In the Guardian article, I'm quoted as saying "Even if we froze emissions today, the planet still has some warming left in it. That's enough to make bleaching dangerously frequent in reefs worldwide". That line comes from the results of this study published in PLoS-One last year - it's open access, so anyone can download a copy. The important caveat is that acclimation and adaptation by corals could postpone the forecast. For more on those dynamics, I recommend reading this post or the article itself.


Monday, February 22, 2010

Highlights of AAAS: Communicating science

The best line at the AAAS meeting came from Steve Schneider in a talk on science communication:

“Science is not a democracy. Quality trumps equality.”

It is a fantastic accurate description of the difference between the practice of science and the “balanced” approach to media coverage, from one of the best at coming up with analogies to explain climate science.

The fact that it took me three days to decide to post that line because of fears it would be misconstrued or abused – "Breaking News: Top climate scientist is a socialist" or "Fascism at top science conference" – says as much (about the current media environment) as the quote itself.

More highlights to come.


Friday, February 19, 2010

Will Coral Reefs Disappear? Symposium on Sunday at AAAS

The symposium Will Coral Reefs Disappear? Separating Fact from Conjecture takes place on Sunday at 1:30 pm at the American Association for the Advancement of Science. This session examines the chemical, biological, and physical factors that control reef growth, and how climate change and ocean acidification are likely to affect these processes. I'll be delivering a talk on climate change and coral bleaching events, touching on the impacts on coral cover, potential for adaptation, and whether coral communities learn from past experience.


Saturday, February 13, 2010

Spring Olympics: Vancouver is not always this mild

For all the East Coast-ers thinking that January and February in always spring-like in Vancouver:

This is a highly unusual winter, warmer than most would expect from a moderate El Nino event. So far this year, every single day in Vancouver has been warmer than "normal", using the Environment Canada definition of normal. Every day in January exceeded the 1971-2000 January mean temperature is 3.3 deg C. So far, every day in February has exceeded the 1971-2000 February mean temperature of 4.8 deg C. When the Canadian athletes paraded into the snowy white BC Place last night, it was 9 degrees and raining.

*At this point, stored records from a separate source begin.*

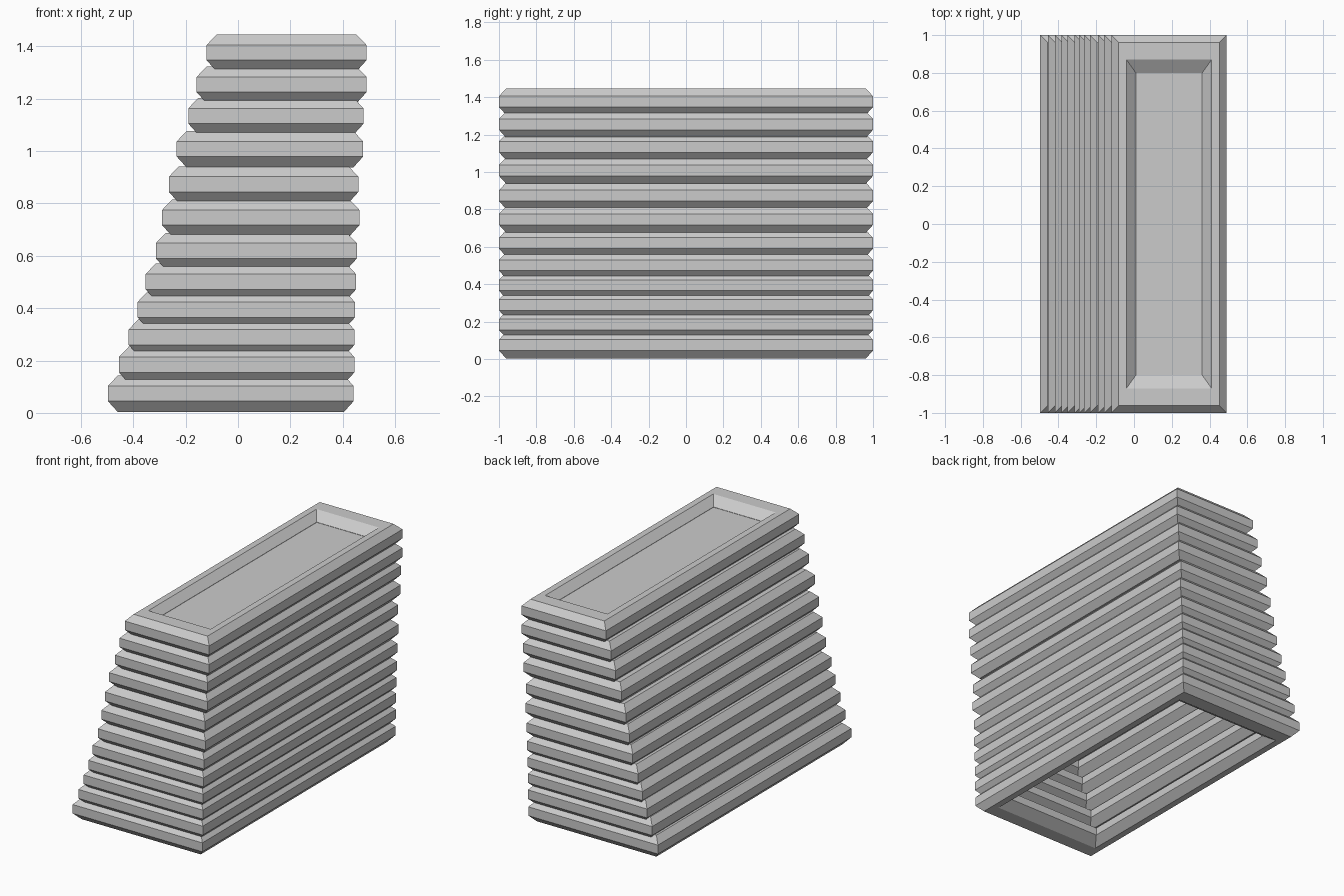
import bpy, bmesh

if "Cube" in bpy.data.objects:
    bpy.data.objects.remove(bpy.data.objects["Cube"])

H = 0.14  # height of one hoop
# (left x, right x, top z) of every hoop, bottom to top
LAYERS = [(-0.497, 0.442, 0.143), (-0.455, 0.445, 0.253), (-0.418, 0.445, 0.358),
          (-0.384, 0.447, 0.463), (-0.353, 0.451, 0.570), (-0.314, 0.454, 0.688),
          (-0.290, 0.464, 0.815), (-0.264, 0.460, 0.942), (-0.234, 0.478, 1.077),
          (-0.190, 0.480, 1.203), (-0.158, 0.491, 1.323), (-0.120, 0.491, 1.445)]
# octagonal section: (inset in x, inset in y, drop from top)
SECTION = [(0.038, 0.038, 0), (0.080, 0.130, 0), (0.130, 0.200, 0.045),
           (0.130, 0.200, 0.095), (0.080, 0.130, H), (0.038, 0.038, H),
           (0, 0, 0.098), (0, 0, 0.040)]


def make(name, bm):
    bmesh.ops.recalc_face_normals(bm, faces=bm.faces)
    me = bpy.data.meshes.new(name)
    bm.to_mesh(me)
    bm.free()
    bpy.context.collection.objects.link(bpy.data.objects.new(name, me))


def rect(bm, x0, x1, y, z):
    return [bm.verts.new(p) for p in ((x0, -y, z), (x1, -y, z), (x1, y, z), (x0, y, z))]


# stacked mitred hoops
for n, (x0, x1, top) in enumerate(LAYERS):
    bm = bmesh.new()
    loops = [rect(bm, x0 + ix, x1 - ix, 1 - iy, top - d) for ix, iy, d in SECTION]
    for i, a in enumerate(loops):
        b = loops[(i + 1) % len(loops)]
        for k in range(4):
            m = (k + 1) % 4
            bm.faces.new((a[k], a[m], b[m], b[k]))
    make(f"hoop_{n + 1:02d}", bm)

# recessed panel closing the top hoop
x0, x1, top = LAYERS[-1]
bm = bmesh.new()
bm.faces.new(rect(bm, x0 + 0.129, x1 - 0.129, 0.801, top - 0.047))
make("top_panel", bm)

Thursday, February 11, 2010

The Vancouver Winter Olympics: A climatic photo essay

Welcome to the Vancouver 2010 Winter Spring Olympics. These photos were all taken by yours truly this week. Enjoy the cherry blossoms and crocuses, courtesy of our changing friend El Nino.


Monday, February 08, 2010

Groundhog Day: six more weeks of climate change debates?

Thank you for sticking with Maribo during the unannounced hiatus over the past seven weeks or so.

This blog started a few years back as an effort to reach people who were not otherwise actively reading or thinking about climate change. I'd imagined the audience as people like the old friends and family that don't follow the climate news but do pepper me with questions about the state of the science or the politics whenever I'm visiting. Over time, Maribo, like most other climate-focused blogs became enveloped in the online game of whack-a-mole between the 20% of the internet-savvy population that is actively concerned about climate change and angry about the lack of action, and another 20% who see climate change as conspiracy cooked up by Al Gore. The battles may be necessary to stamp out the egregious mistakes and misrepresentations that permeate the internet and the daily news (*). The battles are also tiresome.

I'd like to get back to thinking about the other 60% of the population. I've been working on new ideas and venues for outreach which may involve a re-imagining of Maribo and/or a venture into other media. Keep checking Maribo for updates and feel free to send along ideas and suggestions.



* The mistakes and misrepresentations, I should add, can come from the "skeptics" and the irrational "alarmists" among the climate change activists; human-created emissions of greenhouse gases are warming the planet, despite what the "skeptics" might say, but it is not going to drive us to extinction, as I hear far too often.